the New Boss; Same as the Old Boss
July 10, 2002
By Dwayne Eutsey
As the war on terrorism rages on (and on) and US bomber
pilots continue making the world safe from Afghan wedding
celebrations, George Bush was reportedly in high spirits the
other day at the Bush family compound in Maine.
Putting around the family golf course on his birthday with
dear old dad, our Fearless Leader seemed undaunted by (or
smirkingly oblivious to) reports of the growing political
instability in Afghanistan, or the widening number of economic
scandals shaking corporate America, or the countless other
"distractions" flaring up in the New World Disorder that he
has helped to create.
Being a wartime President is hell, but, after all, one should
never allow it to interfere with tee time.
Why should Bush be concerned, though? Although his regime
is largely responsible for the world bursting into flames
all around us, he knows that no one is going to hold him accountable
for his pyromania. Our appointed sovereign rests assured that
none of his subjects will dare question his imperial majesty.
You could see this smug certainty oozing out of Bush as he
regally rode around in the First Golfcart. The hat sitting
crown-like atop his pointy head said it all: he's "el
Jefe," The Boss. Previous presidents at least made the
pretense of being an elected servant of the American people.
Not El Jefe, though. The logo emblazoned on his hat reveals
his arrogant assumption that he's the bossman of the United
Sweatshops of America, the CEO accountable only to the stockholders
and their bottom line. The rest of us are here to serve him.
Because Mr. Bush is not one to read anything more complex
than The Hungry Caterpillar, I wouldn't wager that he has
ever read Mark Twain's Connecticut Yankee in King Arthur's
Court. But even if he has, I'm sure the irony of strutting
around with "The Boss" stitched on his hat is lost on Bush.
In Twain's classic story, a gun factory supervisor named
Hank Morgan gets bashed on the head by one of his workers
during a fight, and is somehow sent back in time to Arthurian
England. Using his 19th century industrial know-how to fool
everyone into believing he has magical powers, Hank soon asserts
himself as the unopposed ruler of the medieval kingdom. Everyone,
to his pleasure, calls him The Boss.
It's an amazing (albeit flawed) work of satire. Twain takes
on everything: the wealthy, the poor, capitalism, the church,
politics, the human race in general. So when I saw "The Boss"
across Bush's hat, I immediately thought of Twain's book,
in particular, the chapter entitled (not surprisingly) "The
Boss.". In it, Hank describes in a cocky, self-satisfied manner
what it's like to wield vast, unchecked power over the serfs
and nobility alike.
However, with its reference to ruling without dissent thanks
to "the tower episode" (an incident where Hank uses trickery
to startle everyone into believing he's more powerful than
he really is), the chapter has the eerie feel of what one
might find in Dubya's diary (assuming he has the attention
span to keep one) shortly after the 9/11 terrorist attacks:
To be vested with enormous authority is a fine thing;
but to have the on-looking world consent to it is a finer.
The tower episode solidified my power, and made it impregnable.
If any were perchance disposed to be jealous and critical
before that, they experienced a change of heart, now.
There was not any one in the kingdom who would have considered
it good judgment to meddle with my matters.
…I was no shadow of a king; I was the substance; the
king himself was the shadow.
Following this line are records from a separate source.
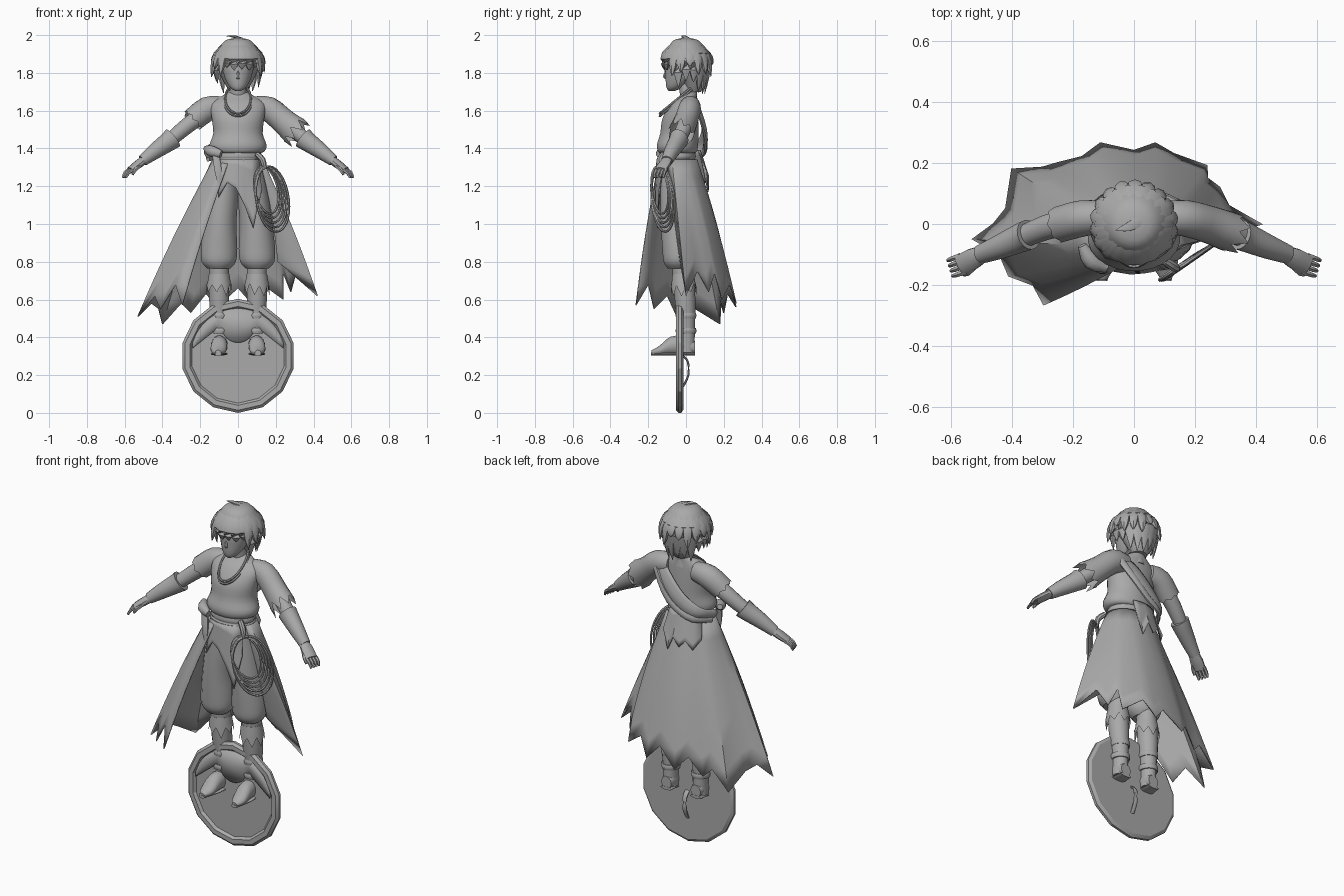
import bpy, bmesh, math, random
from mathutils import Vector

random.seed(4)
if "Cube" in bpy.data.objects:
    bpy.data.objects.remove(bpy.data.objects["Cube"], do_unlink=True)

# One clay colour for the whole figure
clay = bpy.data.materials.new("plain grey")
clay.use_nodes = True
GREY = (0.4, 0.4, 0.4, 1)
clay.diffuse_color = GREY
clay.node_tree.nodes["Principled BSDF"].inputs["Base Color"].default_value = GREY


def finish(ob, angle=40):
    ob.data.materials.append(clay)
    bpy.context.view_layer.update()
    bpy.ops.object.select_all(action='DESELECT')
    ob.select_set(True)
    bpy.context.view_layer.objects.active = ob
    if ob.type == 'CURVE':
        bpy.ops.object.convert(target='MESH')
    bpy.ops.object.shade_smooth_by_angle(angle=math.radians(angle))
    return bpy.context.view_layer.objects.active


def mesh_object(name, bm):
    bmesh.ops.recalc_face_normals(bm, faces=bm.faces)
    me = bpy.data.meshes.new(name)
    bm.to_mesh(me)
    bm.free()
    ob = bpy.data.objects.new(name, me)
    bpy.context.collection.objects.link(ob)
    return ob


def smooth(rows, steps):
    """Catmull-Rom interpolation between tuples."""
    out = []
    for i in range(len(rows) - 1):
        a, b, c, d = (rows[min(max(k, 0), len(rows) - 1)] for k in range(i - 1, i + 3))
        for s in range(steps):
            t = s / steps
            out.append(tuple(q + t / 2 * (r - p + t * (2 * p - 5 * q + 4 * r - w + t * (3 * (q - r) + w - p)))
                             for p, q, r, w in zip(a, b, c, d)))
    return out + [rows[-1]]


def loft(name, rows, n=16, steps=3, axis=None, jag=0, open_end=False, side=1, angle=40):
    """Skin elliptical sections (x, y, z, width, depth); axis fixes the section plane."""
    rows = smooth([(r[0] * side, *r[1:4], r[-1]) for r in rows], steps)
    centres = [Vector(r[:3]) for r in rows]
    bm = bmesh.new()
    rings = []
    for i, r in enumerate(rows):
        t = (centres[min(i + 1, len(rows) - 1)] - centres[max(i - 1, 0)]).normalized()
        if axis == 'Z':
            u, v = Vector((1, 0, 0)), Vector((0, 1, 0))
        elif axis == 'Y':
            u, v = Vector((1, 0, 0)), Vector((0, 0, 1))
        else:
            u = t.cross(Vector((0, 0, 1))).normalized()
            v = u.cross(t)
        ring = []
        for k in range(n):
            a = math.tau * (k + 0.5) / n
            p = centres[i] + u * max(r[3], .001) * math.cos(a) + v * max(r[4], .001) * math.sin(a)
            if jag and i == len(rows) - 1:
                p += t * jag * (random.uniform(.4, 1) if k % 2 else random.uniform(-.6, -.2))
            ring.append(bm.verts.new(p))
        rings.append(ring)
    for a, b in zip(rings, rings[1:]):
        for k in range(n):
            bm.faces.new((a[k], a[k - 1], b[k - 1], b[k]))
    bm.faces.new(rings[0])
    if not open_end:
        bm.faces.new(rings[-1])
    return finish(mesh_object(name, bm), angle)


def sheet(name, tops, bottoms, rows=6, bulge=0, thick=.006):
    """Thin cloth ruled between an upper and a lower edge."""
    bm = bmesh.new()
    cols = []
    for a, b in zip(tops, bottoms):
        a, b = Vector(a), Vector(b)
        out = Vector((b.x, b.y, 0)).normalized() * bulge
        cols.append([bm.verts.new(a.lerp(b, j / rows) + out * math.sin(math.pi * j / rows))
                     for j in range(rows + 1)])
    for a, b in zip(cols, cols[1:]):
        for j in range(rows):
            bm.faces.new((a[j], a[j + 1], b[j + 1], b[j]))
    ob = mesh_object(name, bm)
    mod = ob.modifiers.new("thickness", 'SOLIDIFY')
    mod.thickness, mod.offset = thick, 0
    return finish(ob)


def cord(name, points, radius, closed=True):
    cu = bpy.data.curves.new(name, 'CURVE')
    cu.dimensions = '3D'
    cu.bevel_depth, cu.bevel_resolution = radius, 1
    sp = cu.splines.new('POLY')
    sp.points.add(len(points) - 1)
    for q, p in zip(sp.points, points):
        q.co = (*p, 1)
    sp.use_cyclic_u = closed
    ob = bpy.data.objects.new(name, cu)
    bpy.context.collection.objects.link(ob)
    return finish(ob)


# Head, neck and nose
loft("head", [(0, -.075, 1.705, .015, .018), (0, -.06, 1.725, .045, .045), (0, -.03, 1.78, .073, .08),
              (0, -.02, 1.85, .085, .09), (0, -.01, 1.92, .07, .08), (0, 0, 1.96, .02, .02)], axis='Z')
loft("neck", [(0, .02, 1.64, .05, .045), (0, 0, 1.76, .04, .045)], axis='Z')
loft("nose", [(0, -.1, 1.82, .005, .005), (0, -.108, 1.78, .01, .014), (0, -.1, 1.765, .008, .004)], n=6, axis='Z')

# Hair: scalp shell with layered pointed locks
loft("hair_cap", [(0, 0, 1.985, .02, .02), (0, 0, 1.97, .07, .07), (0, .005, 1.92, .11, .105),
                  (0, .01, 1.87, .118, .11), (0, .035, 1.8, .1, .085), (0, .045, 1.74, .07, .06),
                  (0, .04, 1.7, .045, .04)], axis='Z')


def lock(name, a, reach, tip, width):
    d = lambda r, z, w, h: (r * math.sin(a), -r * math.cos(a), z, w, h)
    loft(name, [d(.05, 1.965, .02, .01), d(.115, 1.9, width, .016),
                d((.125 + reach) / 2, (1.88 + tip) / 2, width * .8, .014), d(reach, tip, .001, .001)], n=6, steps=2)


for k in range(18):
    a = math.tau * (k + .5) / 18
    front = math.cos(a)
    tip = 1.83 if front > .6 else 1.74 if front > -.4 else 1.70
    lock("long_lock", a, .115 if front > -.4 else .1, tip + random.uniform(-.02, .02), .034)
    if front < .7:
        lock("short_lock", a + .15, .142, 1.81 + random.uniform(-.04, .04), .026)
loft("crown_tuft", [(.02, .01, 1.975, .02, .012), (-.02, -.01, 1.992, .016, .007), (-.06, -.02, 1.995, .001, .001)],
     n=6)

# Shirt, waist sash and necklace
loft("shirt", [(0, .02, 1.7, .045, .04), (0, .01, 1.675, .09, .048), (0, -.01, 1.635, .145, .07),
               (0, -.03, 1.56, .14, .095), (0, -.035, 1.48, .132, .102), (0, -.045, 1.42, .152, .11),
               (0, -.045, 1.385, .142, .104), (0, -.045, 1.375, .115, .09)], n=24, axis='Z')
loft("waist_sash", [(0, -.045, 1.4, .115, .09), (0, -.045, 1.36, .128, .098), (0, -.045, 1.345, .124, .094),
                    (0, -.045, 1.33, .135, .102), (0, -.045, 1.3, .132, .1)], n=24, axis='Z')
for drop in (0, .014):
    ring = [math.tau * k / 28 for k in range(28)]
    cord("necklace", [((.068 + drop / 3) * math.sin(a), -.042 - .097 * math.cos(a),
                       1.665 - drop - .08 * math.cos(a)) for a in ring], .006)

# Arms, sleeves, gauntlets and hands
loft("right_sleeve", [(.08, .02, 1.62, .05, .055), (.16, .02, 1.61, .06, .066), (.24, 0, 1.55, .06, .062)],
     side=-1, jag=.012, open_end=True)
loft("left_sleeve", [(.08, .02, 1.62, .05, .055), (.16, .02, 1.61, .06, .066), (.24, 0, 1.545, .062, .068),
                     (.31, -.025, 1.485, .066, .08)], jag=.045, open_end=True)
for side, label in ((1, "left"), (-1, "right")):
    loft(label + "_arm", [(.12, .02, 1.62, .045), (.25, 0, 1.535, .043), (.36, -.04, 1.445, .037),
                          (.5, -.1, 1.34, .026)], side=side)
    loft(label + "_gauntlet", [(.345, -.035, 1.455, .05, .058), (.37, -.045, 1.435, .048, .052),
                               (.44, -.075, 1.385, .04, .042), (.505, -.1, 1.335, .031, .03)], side=side)
    loft(label + "_palm", [(.49, -.095, 1.345, .026, .024), (.53, -.115, 1.315, .036, .022),
                           (.57, -.135, 1.285, .034, .017)], side=side, n=10)
    for f in range(4):
        s = (f - 1.5) * .017
        loft(label + "_finger", [(.56 + s * .4, -.13 + s, 1.29, .01), (.588 + s * .4, -.14 + s, 1.272, .009),
                                 (.602 + s * .3, -.145 + s, 1.245, .006)], side=side, n=6, steps=2)
    loft(label + "_thumb", [(.52, -.135, 1.31, .012), (.545, -.16, 1.285, .011), (.56, -.165, 1.26, .006)],
         side=side, n=6, steps=2)

# Breeches, legs, torn boot cuffs and feet
for side, label in ((1, "left"), (-1, "right")):
    loft(label + "_breeches", [(.065, -.045, 1.33, .065, .09), (.08, -.04, 1.15, .082, .098),
                               (.095, -.035, 1, .088, .1), (.1, -.035, .87, .098, .092),
                               (.102, -.04, .8, .092, .08), (.102, -.04, .765, .062, .058)], side=side, axis='Z')
    loft(label + "_leg", [(.1, -.02, .79, .052, .056), (.1, -.005, .6, .054, .056), (.097, .002, .45, .042, .046),
                          (.097, 0, .32, .042, .046)], side=side, axis='Z')
    loft(label + "_boot_cuff", [(.1, -.015, .735, .055, .058), (.1, -.012, .66, .068, .068)], side=side,
         jag=.045, open_end=True, axis='Z')
    for z in (.42, .5):
        loft(label + "_boot_band", [(.097, 0, z, .049, .053), (.097, 0, z + .015, .053, .056),
                                    (.097, 0, z + .03, .05, .053)], side=side, axis='Z')
    loft(label + "_foot", [(.095, .047, .345, .032, .035), (.096, 0, .355, .042, .05), (.1, -.08, .355, .044, .05),
                           (.103, -.14, .33, .04, .026), (.105, -.183, .32, .016, .012)], side=side, axis='Y')
    loft(label + "_sole", [(.096, .048, .312, .036, .009), (.1, -.08, .312, .045, .009),
                           (.105, -.186, .312, .018, .009)], side=side, axis='Y')

# Long torn coat skirt, open at the front
hem = [(-.295, -.265, .57), (-.33, -.2, .68), (-.41, -.17, .55), (-.44, -.1, .62), (-.53, -.05, .51),
       (-.46, 0, .58), (-.42, .05, .55), (-.4, .18, .47), (-.3, .185, .58), (-.25, .2, .53), (-.17, .22, .63),
       (-.11, .265, .56), (0, .24, .66), (.07, .265, .58), (.13, .23, .68), (.24, .19, .6), (.24, .15, .74),
       (.28, .12, .64), (.31, .06, .75), (.42, 0, .62), (.21, -.03, .8)]
waist = []
for i in range(len(hem)):
    a = math.radians(250 - 280 * i / (len(hem) - 1))
    waist.append((.134 * math.cos(a), -.045 + .103 * math.sin(a), 1.34))
sheet("coat_skirt", waist, hem, rows=8, bulge=.012)

# Hanging front cloth and torn back cloth
arc = lambda x, r: -.045 + r * math.sqrt(max(0, 1 - (x / .14) ** 2))
xs = [-.09, -.05, -.01, .03, .07, .11]
sheet("front_cloth", [(x, arc(x, -.107), 1.34) for x in xs],
      [(x * 1.15, -.165 + abs(x) * .2, z) for x, z in zip(xs, (1.14, 1.22, 1.19, 1.1, .98, 1.18))])
xs = [-.12, -.09, -.06, -.03, 0, .03, .06]
sheet("back_cloth", [(x, arc(x, .12), 1.39) for x in xs],
      [(x * 1.2, arc(x, .12) + .045, z) for x, z in zip(xs, (1.25, 1.19, 1.24, 1.2, 1.25, 1.17, 1.28))])

# Cloth draped over the back, from left shoulder to right hip, with its knot
upper = smooth([(.13, .03, 1.665), (.05, .075, 1.6), (-.05, .085, 1.5), (-.14, .05, 1.43), (-.168, -.04, 1.4)], 4)
lower = smooth([(.15, .06, 1.6), (.08, .09, 1.5), (0, .095, 1.42), (-.1, .075, 1.37), (-.16, -.02, 1.35)], 4)
sheet("back_drape", upper, lower, bulge=.014)
loft("drape_fold", [(x, y + .008, z, .012, .02) for x, y, z in lower[::4]], n=8)
loft("hip_knot", [(-.17, -.07, 1.4, .015, .015), (-.14, -.12, 1.385, .03, .03), (-.09, -.145, 1.37, .015, .02)], n=10)
loft("knot_tail", [(-.12, -.135, 1.38, .02, .01), (-.105, -.155, 1.28, .02, .008), (-.1, -.16, 1.2, .004, .003)],
     n=8, axis='Z')

# Coiled rope on the left hip
for k in range(5):
    w, h = .062 + .006 * k, .125 + .012 * k
    cord("rope_coil", [(.15 + .008 * k + w * math.cos(a) + .02 * math.sin(-a),
                        -.138 + .004 * k + w * .7 * math.cos(a) - .012 * math.sin(a),
                        1.18 - .012 * k + h * math.sin(a)) for a in ring], .0065)
loft("rope_hanger", [(.1, -.12, 1.37, .014), (.13, -.14, 1.34, .016), (.14, -.145, 1.29, .012)], n=8)

# Round shield at the feet, with rim, raised upper field and rear strap
loft("shield", [(0, -.014, .302, .285), (0, -.025, .302, .302), (0, -.04, .302, .302), (0, -.053, .302, .288),
                (0, -.053, .302, .262), (0, -.038, .302, .25)], n=14, steps=1, axis='Y', angle=20)
edge, low = [], []
for k in range(25):
    x = -.24 + .02 * k
    edge.append((x, -.044, .302 + math.sqrt(.0626 - x * x)))
    dip = -math.sqrt(.0081 - x * x) + .16 if abs(x) < .09 else .16 - .8 * (abs(x) - .09)
    low.append((x, -.044, .302 + min(dip, edge[-1][2] - .306)))
sheet("shield_field", edge, low, rows=2, thick=.009)
loft("shield_strap", [(0, -.015, .3, .014, .006), (0, .01, .27, .014, .006), (0, .012, .2, .014, .006),
                      (0, -.015, .14, .012, .006)], n=8)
My power was colossal; and
it was not a mere name, as such things have generally
been, it was the genuine article…Yes, in power I was equal
to the king...
Since Mr. C Average knew that Poppy was buying his Yale degree
for him, I'm sure Bush never felt compelled to read Twain's
book (or any book, for that matter) while in college. If anything,
he probably just watched the Bing Crosby movie version of
it and thought that was good enough to help pass the American
Of course, anyone who has read the book knows that it doesn't
have the happy, musical ending that Bing's movie has. In fact,
Hank The Boss actually ends up losing everything: his family,
his power, his soul. He even ultimately destroys the Republic
he tried to establish in England by igniting a nightmarish
war that ends in Hank's insanity and the gruesome slaughter
of over twenty-five thousand people.
Sounds familiar, doesn't it? Our Republic is in danger of
being beaten into subservience to a dictatorship; if he ever
had a soul, Bush has long since auctioned it off for a few
barrels of oil; we're sinking steadily into the quagmire of
a nightmarish, unending war that has already resulted in the
slaughter of thousands of innocents; and an unsettled world
is beginning to question the sanity of George The Boss.
It's funny…no matter how often life keeps imitating art,
we still get fooled again. Here's to the new Boss; not that
different from Twain's Boss.